# WORK TASK:
Please copy the data shown below, word for word.

# Stored data:
* * * *

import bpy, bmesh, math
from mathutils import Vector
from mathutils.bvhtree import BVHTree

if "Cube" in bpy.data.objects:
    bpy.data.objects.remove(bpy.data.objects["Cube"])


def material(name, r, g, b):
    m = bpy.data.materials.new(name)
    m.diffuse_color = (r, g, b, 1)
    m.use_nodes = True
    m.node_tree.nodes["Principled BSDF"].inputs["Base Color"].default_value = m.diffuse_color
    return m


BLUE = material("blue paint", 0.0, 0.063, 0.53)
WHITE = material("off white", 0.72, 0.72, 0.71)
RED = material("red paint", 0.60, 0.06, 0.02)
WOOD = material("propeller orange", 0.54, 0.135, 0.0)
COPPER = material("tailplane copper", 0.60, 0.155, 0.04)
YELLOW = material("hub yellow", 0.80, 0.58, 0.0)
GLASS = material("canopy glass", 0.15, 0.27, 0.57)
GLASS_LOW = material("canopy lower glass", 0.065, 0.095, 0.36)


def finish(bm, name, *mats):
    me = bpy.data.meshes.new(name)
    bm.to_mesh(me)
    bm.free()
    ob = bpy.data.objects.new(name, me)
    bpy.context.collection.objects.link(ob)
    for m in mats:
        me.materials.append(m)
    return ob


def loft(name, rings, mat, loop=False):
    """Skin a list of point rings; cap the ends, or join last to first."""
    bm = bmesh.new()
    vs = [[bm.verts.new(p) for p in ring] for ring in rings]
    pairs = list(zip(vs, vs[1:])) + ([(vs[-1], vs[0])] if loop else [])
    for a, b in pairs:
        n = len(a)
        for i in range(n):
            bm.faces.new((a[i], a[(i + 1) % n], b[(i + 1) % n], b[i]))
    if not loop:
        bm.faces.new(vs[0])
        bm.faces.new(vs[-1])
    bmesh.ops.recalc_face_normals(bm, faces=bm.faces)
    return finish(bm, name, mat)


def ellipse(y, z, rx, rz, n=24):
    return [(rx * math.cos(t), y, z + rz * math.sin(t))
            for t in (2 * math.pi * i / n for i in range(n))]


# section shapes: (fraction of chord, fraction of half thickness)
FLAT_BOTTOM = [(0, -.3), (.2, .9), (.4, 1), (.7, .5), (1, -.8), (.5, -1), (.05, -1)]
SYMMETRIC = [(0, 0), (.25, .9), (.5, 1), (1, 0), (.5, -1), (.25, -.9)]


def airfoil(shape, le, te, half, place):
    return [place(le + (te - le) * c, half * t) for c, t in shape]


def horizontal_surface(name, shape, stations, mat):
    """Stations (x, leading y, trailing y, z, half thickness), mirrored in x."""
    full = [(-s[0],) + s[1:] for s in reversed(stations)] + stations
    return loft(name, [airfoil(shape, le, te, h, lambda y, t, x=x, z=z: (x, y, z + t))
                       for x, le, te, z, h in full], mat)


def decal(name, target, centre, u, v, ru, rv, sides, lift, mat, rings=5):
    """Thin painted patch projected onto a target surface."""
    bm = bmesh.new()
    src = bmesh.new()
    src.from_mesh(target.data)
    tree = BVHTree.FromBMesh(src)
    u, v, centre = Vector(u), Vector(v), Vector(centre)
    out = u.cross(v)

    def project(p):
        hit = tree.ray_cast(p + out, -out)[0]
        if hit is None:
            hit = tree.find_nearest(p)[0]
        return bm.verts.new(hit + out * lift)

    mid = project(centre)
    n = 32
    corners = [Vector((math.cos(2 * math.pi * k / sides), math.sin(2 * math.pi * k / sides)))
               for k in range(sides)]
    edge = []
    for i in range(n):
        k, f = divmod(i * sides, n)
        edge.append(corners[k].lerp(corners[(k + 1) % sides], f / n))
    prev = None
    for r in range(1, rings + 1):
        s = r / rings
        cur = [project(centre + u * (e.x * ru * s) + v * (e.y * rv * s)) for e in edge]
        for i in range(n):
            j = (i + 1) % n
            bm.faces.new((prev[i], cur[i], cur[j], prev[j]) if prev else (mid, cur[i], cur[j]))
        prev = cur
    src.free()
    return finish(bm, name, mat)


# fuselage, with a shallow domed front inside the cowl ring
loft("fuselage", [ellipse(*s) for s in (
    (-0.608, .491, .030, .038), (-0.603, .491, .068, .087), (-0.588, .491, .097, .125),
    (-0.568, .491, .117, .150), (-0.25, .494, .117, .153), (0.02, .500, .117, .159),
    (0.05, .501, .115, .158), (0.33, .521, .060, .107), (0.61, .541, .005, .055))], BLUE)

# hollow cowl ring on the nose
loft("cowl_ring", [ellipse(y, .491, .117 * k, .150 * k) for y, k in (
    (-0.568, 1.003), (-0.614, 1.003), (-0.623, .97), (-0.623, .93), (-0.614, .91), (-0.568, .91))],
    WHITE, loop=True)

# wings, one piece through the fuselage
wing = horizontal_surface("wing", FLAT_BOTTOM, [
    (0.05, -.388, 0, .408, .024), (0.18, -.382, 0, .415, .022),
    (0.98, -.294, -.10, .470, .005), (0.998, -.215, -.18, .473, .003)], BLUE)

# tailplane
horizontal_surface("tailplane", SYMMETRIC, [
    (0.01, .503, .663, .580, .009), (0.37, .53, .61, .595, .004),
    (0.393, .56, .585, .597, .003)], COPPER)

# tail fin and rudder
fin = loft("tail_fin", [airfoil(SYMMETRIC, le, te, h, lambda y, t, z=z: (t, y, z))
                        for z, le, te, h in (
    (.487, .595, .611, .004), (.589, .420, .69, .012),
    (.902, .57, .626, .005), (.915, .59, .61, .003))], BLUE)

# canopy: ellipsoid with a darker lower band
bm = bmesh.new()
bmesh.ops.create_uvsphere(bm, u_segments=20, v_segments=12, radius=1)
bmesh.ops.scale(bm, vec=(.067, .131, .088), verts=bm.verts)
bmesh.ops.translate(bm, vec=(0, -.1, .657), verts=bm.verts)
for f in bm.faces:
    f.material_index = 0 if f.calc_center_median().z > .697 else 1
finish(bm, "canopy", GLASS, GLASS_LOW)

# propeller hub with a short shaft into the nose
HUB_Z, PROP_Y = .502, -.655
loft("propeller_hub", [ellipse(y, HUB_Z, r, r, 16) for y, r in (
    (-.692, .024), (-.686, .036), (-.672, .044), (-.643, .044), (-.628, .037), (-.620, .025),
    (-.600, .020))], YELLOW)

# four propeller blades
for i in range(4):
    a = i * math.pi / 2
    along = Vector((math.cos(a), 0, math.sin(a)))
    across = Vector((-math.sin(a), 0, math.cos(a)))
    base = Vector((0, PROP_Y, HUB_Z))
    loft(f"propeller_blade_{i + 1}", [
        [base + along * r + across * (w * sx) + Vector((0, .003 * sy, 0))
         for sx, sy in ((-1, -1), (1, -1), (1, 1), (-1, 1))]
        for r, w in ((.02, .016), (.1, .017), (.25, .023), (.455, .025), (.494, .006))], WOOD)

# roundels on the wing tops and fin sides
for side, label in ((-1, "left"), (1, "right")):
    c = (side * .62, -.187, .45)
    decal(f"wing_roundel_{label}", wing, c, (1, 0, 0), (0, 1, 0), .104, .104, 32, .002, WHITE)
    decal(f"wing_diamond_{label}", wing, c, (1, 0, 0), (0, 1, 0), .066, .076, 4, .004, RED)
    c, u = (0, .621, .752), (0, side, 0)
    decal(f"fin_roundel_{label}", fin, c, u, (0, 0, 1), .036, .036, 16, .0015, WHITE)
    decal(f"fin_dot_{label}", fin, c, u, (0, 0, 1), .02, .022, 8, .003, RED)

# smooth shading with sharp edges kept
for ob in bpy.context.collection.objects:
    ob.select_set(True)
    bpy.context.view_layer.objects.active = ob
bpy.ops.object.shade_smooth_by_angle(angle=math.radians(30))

* * * *

# RESULT OF THE EXERCISE:
import bpy, bmesh, math
from mathutils import Vector
from mathutils.bvhtree import BVHTree

if "Cube" in bpy.data.objects:
    bpy.data.objects.remove(bpy.data.objects["Cube"])


def material(name, r, g, b):
    m = bpy.data.materials.new(name)
    m.diffuse_color = (r, g, b, 1)
    m.use_nodes = True
    m.node_tree.nodes["Principled BSDF"].inputs["Base Color"].default_value = m.diffuse_color
    return m


BLUE = material("blue paint", 0.0, 0.063, 0.53)
WHITE = material("off white", 0.72, 0.72, 0.71)
RED = material("red paint", 0.60, 0.06, 0.02)
WOOD = material("propeller orange", 0.54, 0.135, 0.0)
COPPER = material("tailplane copper", 0.60, 0.155, 0.04)
YELLOW = material("hub yellow", 0.80, 0.58, 0.0)
GLASS = material("canopy glass", 0.15, 0.27, 0.57)
GLASS_LOW = material("canopy lower glass", 0.065, 0.095, 0.36)


def finish(bm, name, *mats):
    me = bpy.data.meshes.new(name)
    bm.to_mesh(me)
    bm.free()
    ob = bpy.data.objects.new(name, me)
    bpy.context.collection.objects.link(ob)
    for m in mats:
        me.materials.append(m)
    return ob


def loft(name, rings, mat, loop=False):
    """Skin a list of point rings; cap the ends, or join last to first."""
    bm = bmesh.new()
    vs = [[bm.verts.new(p) for p in ring] for ring in rings]
    pairs = list(zip(vs, vs[1:])) + ([(vs[-1], vs[0])] if loop else [])
    for a, b in pairs:
        n = len(a)
        for i in range(n):
            bm.faces.new((a[i], a[(i + 1) % n], b[(i + 1) % n], b[i]))
    if not loop:
        bm.faces.new(vs[0])
        bm.faces.new(vs[-1])
    bmesh.ops.recalc_face_normals(bm, faces=bm.faces)
    return finish(bm, name, mat)


def ellipse(y, z, rx, rz, n=24):
    return [(rx * math.cos(t), y, z + rz * math.sin(t))
            for t in (2 * math.pi * i / n for i in range(n))]


# section shapes: (fraction of chord, fraction of half thickness)
FLAT_BOTTOM = [(0, -.3), (.2, .9), (.4, 1), (.7, .5), (1, -.8), (.5, -1), (.05, -1)]
SYMMETRIC = [(0, 0), (.25, .9), (.5, 1), (1, 0), (.5, -1), (.25, -.9)]


def airfoil(shape, le, te, half, place):
    return [place(le + (te - le) * c, half * t) for c, t in shape]


def horizontal_surface(name, shape, stations, mat):
    """Stations (x, leading y, trailing y, z, half thickness), mirrored in x."""
    full = [(-s[0],) + s[1:] for s in reversed(stations)] + stations
    return loft(name, [airfoil(shape, le, te, h, lambda y, t, x=x, z=z: (x, y, z + t))
                       for x, le, te, z, h in full], mat)


def decal(name, target, centre, u, v, ru, rv, sides, lift, mat, rings=5):
    """Thin painted patch projected onto a target surface."""
    bm = bmesh.new()
    src = bmesh.new()
    src.from_mesh(target.data)
    tree = BVHTree.FromBMesh(src)
    u, v, centre = Vector(u), Vector(v), Vector(centre)
    out = u.cross(v)

    def project(p):
        hit = tree.ray_cast(p + out, -out)[0]
        if hit is None:
            hit = tree.find_nearest(p)[0]
        return bm.verts.new(hit + out * lift)

    mid = project(centre)
    n = 32
    corners = [Vector((math.cos(2 * math.pi * k / sides), math.sin(2 * math.pi * k / sides)))
               for k in range(sides)]
    edge = []
    for i in range(n):
        k, f = divmod(i * sides, n)
        edge.append(corners[k].lerp(corners[(k + 1) % sides], f / n))
    prev = None
    for r in range(1, rings + 1):
        s = r / rings
        cur = [project(centre + u * (e.x * ru * s) + v * (e.y * rv * s)) for e in edge]
        for i in range(n):
            j = (i + 1) % n
            bm.faces.new((prev[i], cur[i], cur[j], prev[j]) if prev else (mid, cur[i], cur[j]))
        prev = cur
    src.free()
    return finish(bm, name, mat)


# fuselage, with a shallow domed front inside the cowl ring
loft("fuselage", [ellipse(*s) for s in (
    (-0.608, .491, .030, .038), (-0.603, .491, .068, .087), (-0.588, .491, .097, .125),
    (-0.568, .491, .117, .150), (-0.25, .494, .117, .153), (0.02, .500, .117, .159),
    (0.05, .501, .115, .158), (0.33, .521, .060, .107), (0.61, .541, .005, .055))], BLUE)

# hollow cowl ring on the nose
loft("cowl_ring", [ellipse(y, .491, .117 * k, .150 * k) for y, k in (
    (-0.568, 1.003), (-0.614, 1.003), (-0.623, .97), (-0.623, .93), (-0.614, .91), (-0.568, .91))],
    WHITE, loop=True)

# wings, one piece through the fuselage
wing = horizontal_surface("wing", FLAT_BOTTOM, [
    (0.05, -.388, 0, .408, .024), (0.18, -.382, 0, .415, .022),
    (0.98, -.294, -.10, .470, .005), (0.998, -.215, -.18, .473, .003)], BLUE)

# tailplane
horizontal_surface("tailplane", SYMMETRIC, [
    (0.01, .503, .663, .580, .009), (0.37, .53, .61, .595, .004),
    (0.393, .56, .585, .597, .003)], COPPER)

# tail fin and rudder
fin = loft("tail_fin", [airfoil(SYMMETRIC, le, te, h, lambda y, t, z=z: (t, y, z))
                        for z, le, te, h in (
    (.487, .595, .611, .004), (.589, .420, .69, .012),
    (.902, .57, .626, .005), (.915, .59, .61, .003))], BLUE)

# canopy: ellipsoid with a darker lower band
bm = bmesh.new()
bmesh.ops.create_uvsphere(bm, u_segments=20, v_segments=12, radius=1)
bmesh.ops.scale(bm, vec=(.067, .131, .088), verts=bm.verts)
bmesh.ops.translate(bm, vec=(0, -.1, .657), verts=bm.verts)
for f in bm.faces:
    f.material_index = 0 if f.calc_center_median().z > .697 else 1
finish(bm, "canopy", GLASS, GLASS_LOW)

# propeller hub with a short shaft into the nose
HUB_Z, PROP_Y = .502, -.655
loft("propeller_hub", [ellipse(y, HUB_Z, r, r, 16) for y, r in (
    (-.692, .024), (-.686, .036), (-.672, .044), (-.643, .044), (-.628, .037), (-.620, .025),
    (-.600, .020))], YELLOW)

# four propeller blades
for i in range(4):
    a = i * math.pi / 2
    along = Vector((math.cos(a), 0, math.sin(a)))
    across = Vector((-math.sin(a), 0, math.cos(a)))
    base = Vector((0, PROP_Y, HUB_Z))
    loft(f"propeller_blade_{i + 1}", [
        [base + along * r + across * (w * sx) + Vector((0, .003 * sy, 0))
         for sx, sy in ((-1, -1), (1, -1), (1, 1), (-1, 1))]
        for r, w in ((.02, .016), (.1, .017), (.25, .023), (.455, .025), (.494, .006))], WOOD)

# roundels on the wing tops and fin sides
for side, label in ((-1, "left"), (1, "right")):
    c = (side * .62, -.187, .45)
    decal(f"wing_roundel_{label}", wing, c, (1, 0, 0), (0, 1, 0), .104, .104, 32, .002, WHITE)
    decal(f"wing_diamond_{label}", wing, c, (1, 0, 0), (0, 1, 0), .066, .076, 4, .004, RED)
    c, u = (0, .621, .752), (0, side, 0)
    decal(f"fin_roundel_{label}", fin, c, u, (0, 0, 1), .036, .036, 16, .0015, WHITE)
    decal(f"fin_dot_{label}", fin, c, u, (0, 0, 1), .02, .022, 8, .003, RED)

# smooth shading with sharp edges kept
for ob in bpy.context.collection.objects:
    ob.select_set(True)
    bpy.context.view_layer.objects.active = ob
bpy.ops.object.shade_smooth_by_angle(angle=math.radians(30))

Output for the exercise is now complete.